Orthochristian – 11/3/18
On the second Sunday of Great Lent, the Divine Liturgy was celebrated at the site of an ancient Crimean cave monastery for the first time in 500 years, reports the Diocese of Simferopol and Crimea.
The cave monastery, located in the center of the Heraclean Peninsula, functioned from the middle of the 13th century until the middle of the 15th century.
The Divine Liturgy was celebrated by the community named in honor of St. Gregory Palamas, formed with the blessing of His Eminence Metropolitan Lazarus of Simferopol and Crimea in 2016. The community is pastored by Fr. Alexander Leonov of the nearby Church of the Reigning Icon of the Mother of God.
The community of St. Gregory decided to celebrate their patronal feast at the site of their future church at SarandinakinaBalka, near a cave church which was part of the ancient cave monastery complex. It was decided not to serve in the cave church itself, as rock debris periodically falls from its vaults, but in a tent church erected nearby. A portable altar was erected inside the tent-church. An antimens with relics of the holy Royal Martyrs was provided by the Archpriest Alexei Petrenko of the Cathedral of the Royal Passion-Bearers on Red Hill, and the Eucharistic set was donated by a group of faithful.
The service passed without rain, despite the forecast. All communed of the Holy Mysteries and the mood was joyful and blissful. As soon as Fr. Alexander said the dismissal, the wind picked up and it began to rain.
The monastery cave complex is located on the outskirts of Byzantine Cherson. It was cut down into the steep rocky slopes of SarandinakinaBalka, and consisted of three blocks: liturgical, burial-memorial, and economic. The liturgical block is represented by the church.
The funeral-memorial unit included seven ossuaries, underground burials, and a room for the funeral service.
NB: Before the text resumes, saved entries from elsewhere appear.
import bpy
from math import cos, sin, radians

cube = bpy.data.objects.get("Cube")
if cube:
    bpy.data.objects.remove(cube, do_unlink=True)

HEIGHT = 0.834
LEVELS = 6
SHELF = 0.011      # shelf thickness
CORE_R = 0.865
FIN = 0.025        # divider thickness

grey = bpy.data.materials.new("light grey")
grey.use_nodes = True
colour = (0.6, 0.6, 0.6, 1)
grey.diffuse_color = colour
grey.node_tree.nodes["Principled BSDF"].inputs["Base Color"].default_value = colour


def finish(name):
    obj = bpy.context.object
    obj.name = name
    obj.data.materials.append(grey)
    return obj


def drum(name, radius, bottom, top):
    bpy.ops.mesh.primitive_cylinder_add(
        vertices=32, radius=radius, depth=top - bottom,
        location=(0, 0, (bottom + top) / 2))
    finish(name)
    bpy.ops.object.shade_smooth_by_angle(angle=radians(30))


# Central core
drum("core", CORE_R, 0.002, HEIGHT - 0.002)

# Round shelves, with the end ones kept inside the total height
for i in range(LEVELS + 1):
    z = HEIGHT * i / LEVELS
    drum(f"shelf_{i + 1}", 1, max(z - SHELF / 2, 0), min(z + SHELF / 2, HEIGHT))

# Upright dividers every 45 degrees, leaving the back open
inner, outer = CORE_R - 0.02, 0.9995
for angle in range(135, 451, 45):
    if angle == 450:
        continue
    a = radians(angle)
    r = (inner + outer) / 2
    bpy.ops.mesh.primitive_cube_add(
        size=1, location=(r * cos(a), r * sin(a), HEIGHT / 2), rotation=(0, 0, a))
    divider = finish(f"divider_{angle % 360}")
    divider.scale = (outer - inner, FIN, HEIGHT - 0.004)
The economic complex consisted of a large basement, a winery, a refectory, and a kitchen. The monks’ labor mainly focused on their urgent needs. They produced wine from the grapes that grew on the slopes.
Judging by ceramics found on site, the monastery seems to have been in use from the mid-13th to mid-15th centuries.
The internal organization of the monastic community has all the signs of a lavra: a single center, including a church, refectory, kitchen, basement with a cistern, a winery, and a free-standing cave-hesychasterion. The hesychast way of life was popular in 14th-century Chersonese monasticism due to the victory of Palamite theology in the Orthodox Church and the penetration of the hesychastic ideal into Cherson.